I went to Montgomery, AL this weekend with another opportunity to preach at 1st Baptist Greater Washington Park. Pastor Welch is a good man and a blessing. To have an opportunity to do the things I have done in my thirties without being a pastor has been because of God’s grace and people who are willing to extend help to others who are trying to do something for Our Father.
This time I made it around to the MLK house, Dexter Baptist, and Selma. I think I made it this time because Theresa was able to come with me and how much better for us to experience it together. There is nothing mysterious in the house, but perhaps it was the tour guide, Ms. Shirly Cherry ‘s ability to bring over 50 years ago back to life. I am still trying to make sense of it all I got a feeling of hope, of a desire to want to keep moving, of disappointment with myself, and a little teary-eyed while being there. It is all very humbling to think that by age 29 King and many others like him had done so much more than I have done at 34.

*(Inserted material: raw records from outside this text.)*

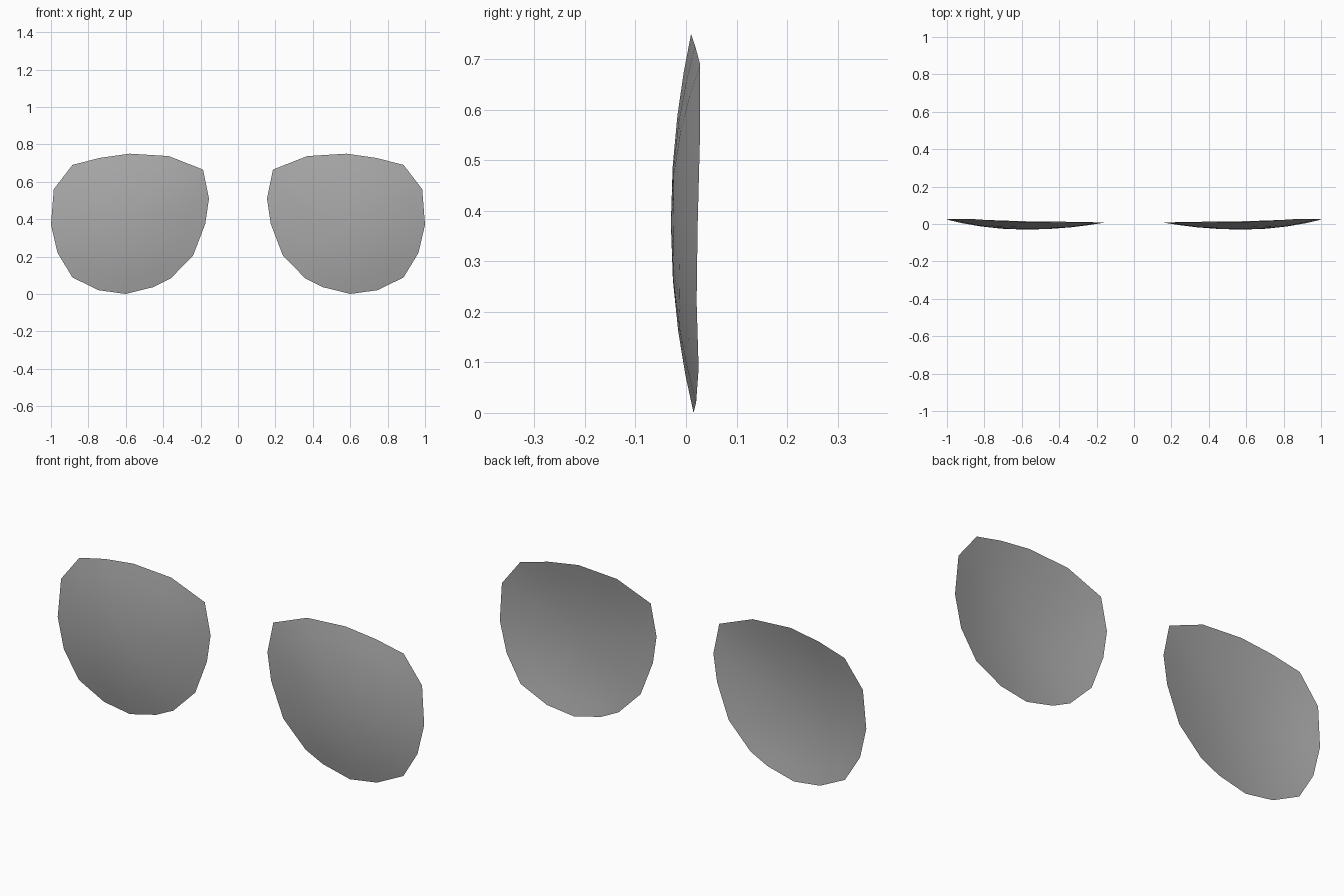
import bpy
import bmesh
import math
from mathutils import Vector

cube = bpy.data.objects.get("Cube")
if cube:
    bpy.data.objects.remove(cube, do_unlink=True)

# One grey glass colour
glass = bpy.data.materials.new("grey_glass")
glass.use_nodes = True
colour = (0.4, 0.4, 0.4, 1)
glass.diffuse_color = colour
bsdf = glass.node_tree.nodes["Principled BSDF"]
bsdf.inputs["Base Color"].default_value = colour
bsdf.inputs["Roughness"].default_value = 0.5

# Rim outline of the left lens, from the top round the outer side
RIM = [(0.58, 0.01, 0.75), (0.74, 0.018, 0.727), (0.885, 0.028, 0.69),
       (0.985, 0.028, 0.56), (1.0, 0.023, 0.37), (0.965, 0.021, 0.22),
       (0.885, 0.025, 0.088), (0.745, 0.02, 0.02), (0.6, 0.015, 0.0),
       (0.455, 0.013, 0.036), (0.36, 0.012, 0.083), (0.24, 0.01, 0.205),
       (0.175, 0.008, 0.375), (0.155, 0.008, 0.51), (0.187, 0.008, 0.665),
       (0.37, 0.009, 0.737)]
APEX = Vector((0.58, -0.03, 0.375))


def lens(name, side):
    """Shallow domed sheet: rings running from the apex out to the rim."""
    bm = bmesh.new()
    place = lambda p: bm.verts.new((p.x * side, p.y, p.z))
    centre = place(APEX)
    rings = []
    for t in (0.3, 0.57, 0.8, 1.0):
        ring = []
        for co in RIM:
            p = APEX.lerp(Vector(co), t)
            p.y = APEX.y + (co[1] - APEX.y) * t * t
            ring.append(place(p))
        rings.append(ring)
    n = len(RIM)
    for i in range(n):
        j = (i + 1) % n
        bm.faces.new((centre, rings[0][i], rings[0][j]))
        for a, b in zip(rings, rings[1:]):
            bm.faces.new((a[i], b[i], b[j], a[j]))
    # The dome faces forward
    for f in bm.faces:
        f.normal_update()
        if f.normal.y > 0:
            f.normal_flip()
        f.smooth = True
    mesh = bpy.data.meshes.new(name)
    bm.to_mesh(mesh)
    bm.free()
    mesh.materials.append(glass)
    obj = bpy.data.objects.new(name, mesh)
    bpy.context.collection.objects.link(obj)
    return obj


lens("left_lens", 1)
lens("right_lens", -1)
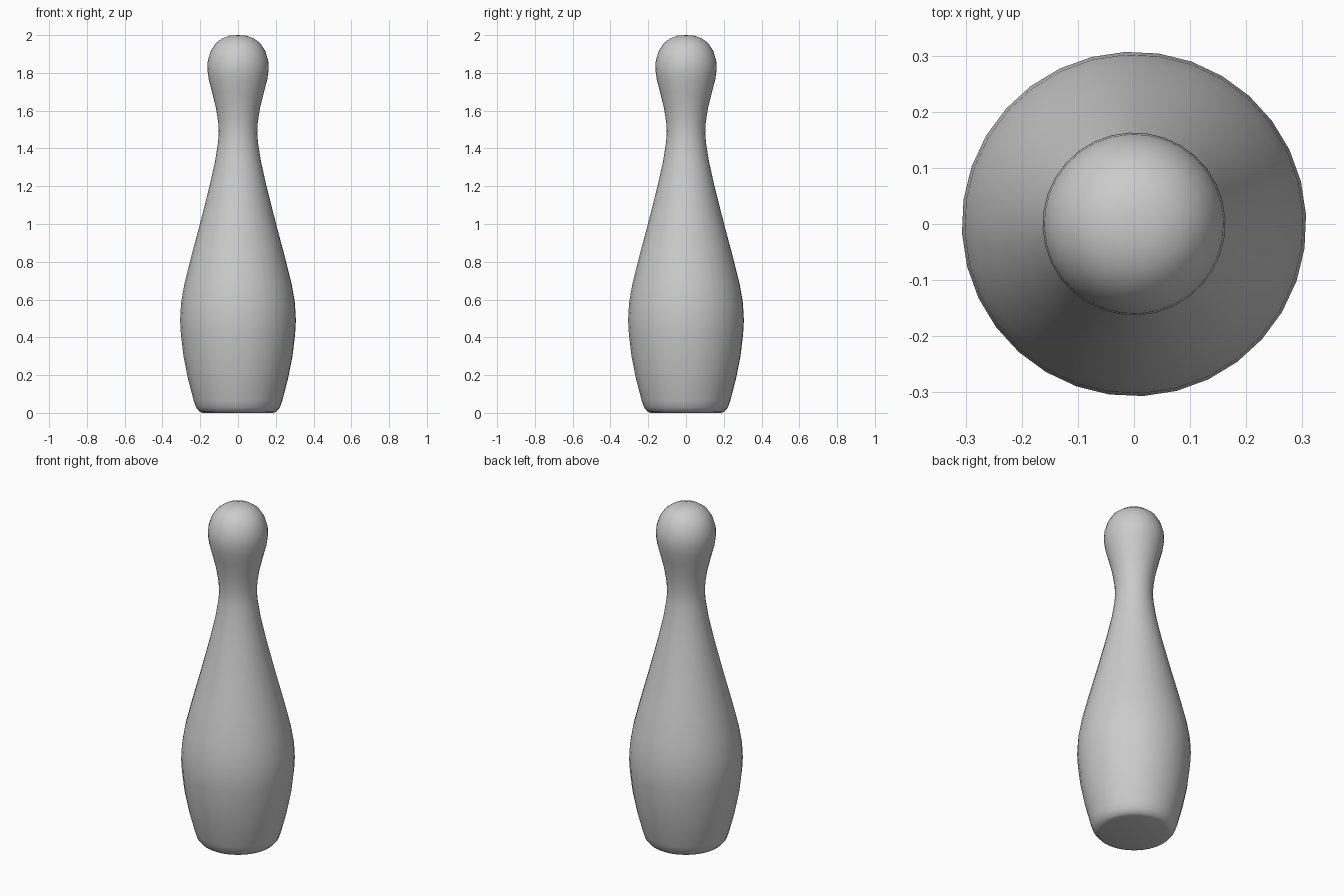
import bpy, bmesh, math
from mathutils import Vector, Matrix

if "Cube" in bpy.data.objects:
    bpy.data.objects.remove(bpy.data.objects["Cube"])

# Half profile of the pin: (radius, height), bottom to top
profile = [(0, 0), (0.185, 0), (0.203, 0.006), (0.222, 0.028), (0.235, 0.065),
           (0.265, 0.18), (0.289, 0.30), (0.303, 0.42), (0.307, 0.49), (0.302, 0.58),
           (0.285, 0.68), (0.25, 0.82), (0.202, 1.0), (0.151, 1.2), (0.122, 1.33),
           (0.106, 1.43), (0.102, 1.48), (0.105, 1.54), (0.118, 1.62), (0.138, 1.70),
           (0.155, 1.765), (0.163, 1.82), (0.160, 1.865), (0.145, 1.915),
           (0.119, 1.956), (0.084, 1.983), (0.043, 1.997), (0, 2.0)]

# Lathe the profile around z
bm = bmesh.new()
verts = [bm.verts.new((r, 0, z)) for r, z in profile]
edges = [bm.edges.new(pair) for pair in zip(verts, verts[1:])]
bmesh.ops.spin(bm, geom=verts + edges, cent=(0, 0, 0), axis=(0, 0, 1),
               angle=2 * math.pi, steps=32)
bmesh.ops.remove_doubles(bm, verts=bm.verts, dist=0.0005)
bmesh.ops.rotate(bm, verts=bm.verts, cent=(0, 0, 0),
                 matrix=Matrix.Rotation(math.radians(3), 3, 'Z'))
bmesh.ops.recalc_face_normals(bm, faces=bm.faces)
for f in bm.faces:
    f.smooth = True

mesh = bpy.data.meshes.new("bowling_pin")
bm.to_mesh(mesh)
bm.free()
pin = bpy.data.objects.new("bowling_pin", mesh)
bpy.context.collection.objects.link(pin)
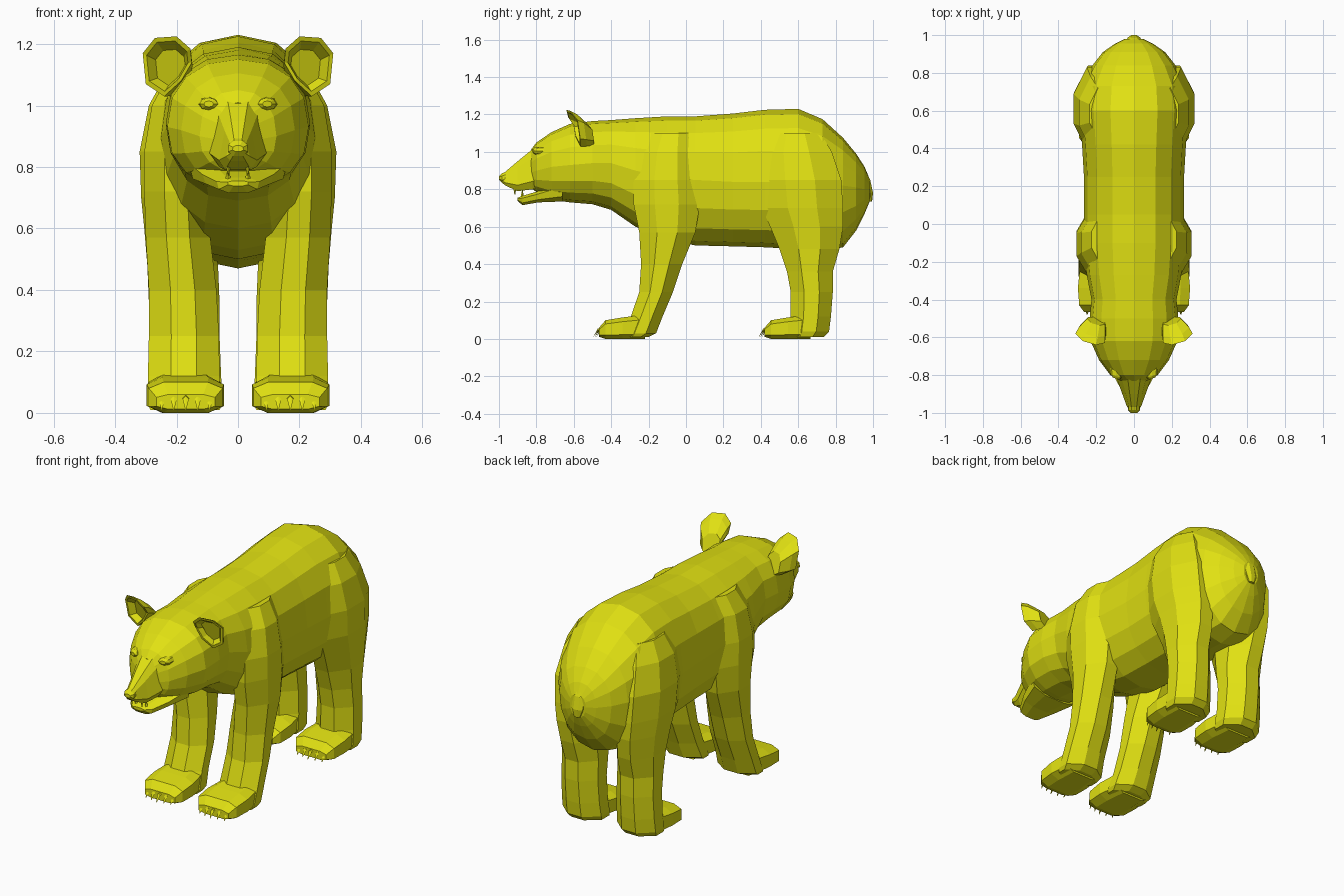
import bpy, bmesh, math
from mathutils import Vector

fur = bpy.data.materials.new("yellow fur")
fur.diffuse_color = (0.75, 0.75, 0.006, 1)


def loft(name, rings):
    """Skin a list of closed rings and cap both ends."""
    bm = bmesh.new()
    loops = [[bm.verts.new(p) for p in r] for r in rings]
    n = len(loops[0])
    for a, b in zip(loops, loops[1:]):
        for i in range(n):
            j = (i + 1) % n
            bm.faces.new((a[i], a[j], b[j], b[i]))
    bm.faces.new(loops[0])
    bm.faces.new(loops[-1])
    bmesh.ops.recalc_face_normals(bm, faces=bm.faces)
    me = bpy.data.meshes.new(name)
    bm.to_mesh(me)
    bm.free()
    me.materials.append(fur)
    ob = bpy.data.objects.new(name, me)
    bpy.context.collection.objects.link(ob)
    return ob


def octagon(u0, u1, v0, v1, c=0.3, top=1.0):
    """Chamfered rectangle in (u, v); top narrows the upper side."""
    du, dv = (u1 - u0) * c, (v1 - v0) * c
    pts = [(u0 + du, v0), (u1 - du, v0), (u1, v0 + dv), (u1, v1 - dv),
           (u1 - du, v1), (u0 + du, v1), (u0, v1 - dv), (u0, v0 + dv)]
    m = (u0 + u1) / 2
    return [(m + (u - m) * (1 + (top - 1) * (v - v0) / (v1 - v0)), v) for u, v in pts]


def oval(y, zb, zm, zt, w, n=16, e=0.88):
    """Slightly squared oval with its widest point at zm."""
    pts = []
    for i in range(n):
        a = 2 * math.pi * i / n
        c, s = math.cos(a), math.sin(a)
        x = w * math.copysign(abs(c) ** e, c)
        h = (zt - zm) if s > 0 else (zm - zb)
        pts.append((x, y, zm + h * math.copysign(abs(s) ** e, s)))
    return pts


# Head, neck, trunk and rump: y, bottom, widest height, top, half width
body = loft("body", [oval(*s) for s in [
    (-0.83, 0.81, 0.89, 1.01, 0.07), (-0.80, 0.785, 0.90, 1.05, 0.125),
    (-0.72, 0.745, 0.92, 1.105, 0.185), (-0.62, 0.73, 0.93, 1.15, 0.23),
    (-0.50, 0.72, 0.94, 1.165, 0.235), (-0.40, 0.69, 0.94, 1.17, 0.225),
    (-0.27, 0.60, 0.90, 1.18, 0.25), (-0.10, 0.53, 0.86, 1.19, 0.265),
    (0.05, 0.50, 0.85, 1.19, 0.265), (0.25, 0.495, 0.84, 1.205, 0.265),
    (0.42, 0.49, 0.84, 1.225, 0.275), (0.60, 0.48, 0.84, 1.23, 0.29),
    (0.73, 0.47, 0.83, 1.175, 0.275), (0.84, 0.49, 0.82, 1.075, 0.22),
    (0.91, 0.58, 0.81, 0.99, 0.165), (0.955, 0.67, 0.80, 0.92, 0.10),
    (0.98, 0.73, 0.80, 0.86, 0.05)]])

# Leg sections: z, front y, back y, inner x, outer x
front_leg = [
    (0.01, -0.33, -0.20, 0.06, 0.285), (0.03, -0.33, -0.16, 0.05, 0.295),
    (0.12, -0.295, -0.125, 0.06, 0.293), (0.25, -0.25, -0.07, 0.062, 0.29),
    (0.40, -0.24, -0.02, 0.07, 0.29), (0.57, -0.25, 0.05, 0.09, 0.30),
    (0.72, -0.28, 0.075, 0.10, 0.305), (0.85, -0.28, 0.065, 0.10, 0.305),
    (1.00, -0.25, 0.05, 0.10, 0.28), (1.10, -0.20, 0.035, 0.10, 0.225)]
hind_leg = [
    (0.01, 0.55, 0.735, 0.06, 0.285), (0.04, 0.55, 0.765, 0.05, 0.295),
    (0.12, 0.56, 0.775, 0.055, 0.293), (0.25, 0.56, 0.785, 0.06, 0.29),
    (0.36, 0.54, 0.785, 0.06, 0.29), (0.48, 0.50, 0.82, 0.065, 0.295),
    (0.60, 0.45, 0.84, 0.08, 0.305), (0.70, 0.405, 0.84, 0.09, 0.315),
    (0.85, 0.39, 0.83, 0.10, 0.32), (1.00, 0.40, 0.78, 0.10, 0.29),
    (1.10, 0.45, 0.72, 0.10, 0.235)]
# Paw sections: y, bottom, top, inner x, outer x
paw = [(-0.465, 0.012, 0.06, 0.075, 0.265), (-0.43, 0.0, 0.10, 0.05, 0.29),
       (-0.34, 0.0, 0.115, 0.046, 0.297), (-0.22, 0.0, 0.13, 0.065, 0.285)]

limbs = []
for side, sx in (("right", 1), ("left", -1)):
    for end, leg, shift in (("front", front_leg, 0), ("hind", hind_leg, 0.885)):
        limbs.append(loft(f"{end}_leg_{side}", [
            [(sx * x, y, z) for x, y in octagon(xi, xo, yf, yb, 0.32)]
            for z, yf, yb, xi, xo in leg]))
        limbs.append(loft(f"{end}_paw_{side}", [
            [(sx * x, y + shift, z) for x, z in octagon(xi, xo, zb, zt, 0.2)]
            for y, zb, zt, xi, xo in paw]))
        # Claws hooking down from the toes
        for k in range(5):
            cx = sx * (0.092 + 0.039 * k)
            cy = shift + 0.008 * abs(k - 2)
            hook = [(-0.44, 0.055, 0.013), (-0.475, 0.045, 0.01), (-0.495, 0.012, 0.002)]
            loft(f"{end}_claw_{side}_{k + 1}", [
                [(cx + r * u, y + cy + 0.3 * r * v, z + r * v)
                 for u, v in ((-1, 0), (0, -1), (1, 0), (0, 1))] for y, z, r in hook])

    # Ear: back, rim, inner lip and hollow
    c = Vector((0.23, -0.595, 1.13))
    rim = [Vector(p) for p in (
        (0.15, -0.60, 1.14), (0.155, -0.63, 1.185), (0.20, -0.64, 1.225),
        (0.27, -0.62, 1.22), (0.31, -0.58, 1.17), (0.30, -0.565, 1.07),
        (0.24, -0.565, 1.03), (0.185, -0.59, 1.08))]

    def ear_ring(scale, move):
        pts = [c + (p - c) * scale + Vector(move) for p in rim]
        return [(sx * p.x, p.y, p.z) for p in pts]

    loft("ear_" + side, [ear_ring(0.6, (-0.03, 0.085, -0.035)), ear_ring(0.9, (-0.01, 0.035, -0.01)),
                         ear_ring(1, (0, 0, 0)), ear_ring(0.84, (0, 0, 0)),
                         ear_ring(0.6, (-0.01, 0.035, -0.005))])

    # Eye with raised lid
    loft("eye_" + side, [
        [(sx * (0.095 + w * math.cos(a)), y + 0.3 * w * math.cos(a), 1.005 + h * math.sin(a))
         for a in (i * math.pi / 4 for i in range(8))]
        for y, w, h in ((-0.76, 0.035, 0.025), (-0.805, 0.03, 0.02), (-0.818, 0.016, 0.01))])

    # Canine teeth
    for nm, y, z0, z1 in (("upper", -0.915, 0.81, 0.772), ("lower", -0.875, 0.76, 0.795)):
        loft(f"{nm}_tooth_{side}", [
            [(sx * 0.032 + r * u, y + r * v, z) for u, v in ((-1, 0), (0, -1), (1, 0), (0, 1))]
            for z, r in ((z0, 0.009), (z1, 0.002))])

# Merge the limbs into the trunk
for limb in limbs:
    mod = body.modifiers.new("join", 'BOOLEAN')
    mod.operation, mod.solver, mod.object = 'UNION', 'EXACT', limb
    bpy.context.view_layer.objects.active = body
    bpy.ops.object.modifier_apply(modifier=mod.name)
    bpy.data.objects.remove(limb)


def snout(name, rows, c, top):
    """Loft along y from rows of y, bottom, top, half width."""
    return loft(name, [[(x, y, z) for x, z in octagon(-w, w, zb, zt, c, top)]
                       for y, zb, zt, w in rows])


# Muzzle, nose pad and lower jaw
snout("muzzle", [(-0.99, 0.84, 0.872, 0.022), (-0.965, 0.82, 0.895, 0.042),
                 (-0.90, 0.79, 0.95, 0.068), (-0.82, 0.80, 1.015, 0.10),
                 (-0.74, 0.82, 1.05, 0.12)], 0.2, 0.55)
snout("nose", [(-1.0, 0.85, 0.87, 0.018), (-0.985, 0.835, 0.885, 0.033),
               (-0.95, 0.84, 0.90, 0.03)], 0.28, 0.9)
snout("lower_jaw", [(-0.90, 0.738, 0.755, 0.03), (-0.875, 0.715, 0.765, 0.06),
                    (-0.79, 0.73, 0.79, 0.10), (-0.66, 0.735, 0.84, 0.14)], 0.25, 1.2)

# Short hanging tail
loft("tail", [[(x, y, z) for x, y in octagon(-w, w, y0, y1, 0.3)]
              for z, y0, y1, w in ((0.93, 0.90, 0.945, 0.025), (0.85, 0.935, 0.985, 0.038),
                                   (0.78, 0.955, 1.0, 0.035), (0.735, 0.975, 0.995, 0.018))])
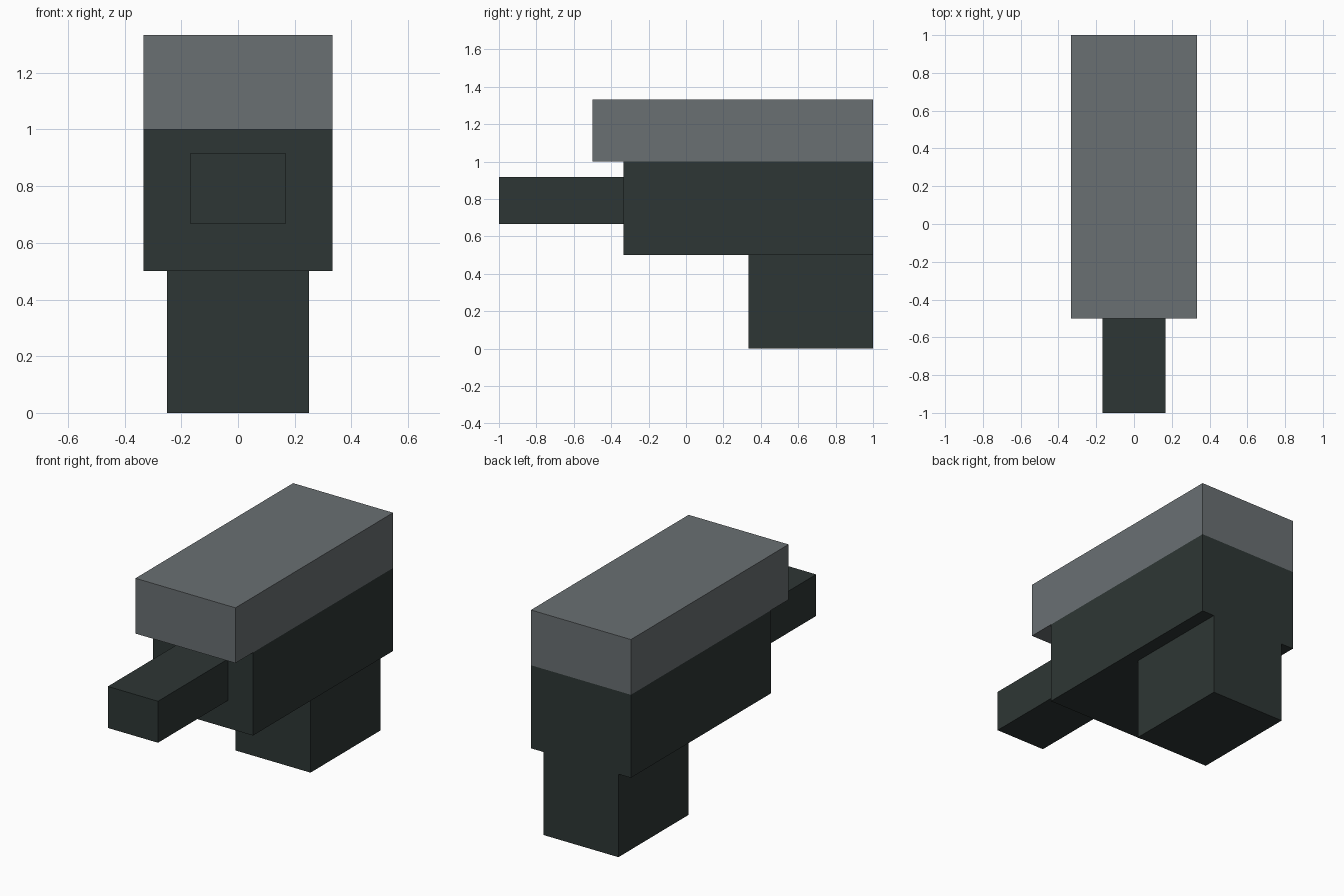
import bpy

if "Cube" in bpy.data.objects:
    bpy.data.objects.remove(bpy.data.objects["Cube"])


def material(name, rgb):
    m = bpy.data.materials.new(name)
    m.diffuse_color = (*rgb, 1.0)
    m.use_nodes = True
    m.node_tree.nodes["Principled BSDF"].inputs["Base Color"].default_value = m.diffuse_color
    return m


dark = material("dark_green_grey", (0.027, 0.037, 0.035))
grey = material("slate_grey", (0.144, 0.162, 0.171))


def box(name, lo, hi, mat):
    """Axis-aligned box between two corners."""
    centre = [(a + b) / 2 for a, b in zip(lo, hi)]
    bpy.ops.mesh.primitive_cube_add(size=1, location=centre)
    ob = bpy.context.object
    ob.name = name
    ob.scale = [b - a for a, b in zip(lo, hi)]
    bpy.ops.object.transform_apply(location=False, rotation=False, scale=True)
    ob.data.materials.append(mat)
    return ob


# Handle below the rear of the body
box("grip", (-0.25, 0.333, 0.0), (0.25, 1.0, 0.5), dark)
# Main body
box("body", (-0.333, -0.333, 0.5), (0.333, 1.0, 1.0), dark)
# Barrel pointing forward
box("barrel", (-0.167, -1.0, 0.667), (0.167, -0.333, 0.917), dark)
# Top slide overhanging the body front
box("slide", (-0.333, -0.5, 1.0), (0.333, 1.0, 1.333), grey)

I think that it reaffirmed a strong recurring theme that lingers in my head from time to time: life is beyond being short. There is just no time to be wasted in general. And when you know that your life has been given to you freely there has to be some sort of urgency (not anxiety mind you) in our motivations. It does not detract from our frailties and constant displaced attentiveness. But the motivation should always be looking to turn in the right direction. Even if it takes time for the body to catch up.
In this small home (with a library added later) King and others did more than a little to remind people that God’s truth is still marching on.
I kept thinking. I’m sitting at the same table the family sat at to eat. The same table where decisions were made. The same table where long conversations with God occurred about what to do next, about His own fears, frailties, and certainly sin. But also a place where they stood up and kept moving.
I am not quite sure what it all means yet. But it is all very humbling. What I do know thus far is there is still a great work for us today. Not just the one of bestowing dignity upon every human being, but the same noble work that Paul encouraged the Philippians to recognize that God would carry it through till its completion. That work is one I need to press forward to work harder on. Not to self-sanctify, or to attain some sort of holy brownie points, or even to maintain my own belonging. But just because of the privilege of already belonging.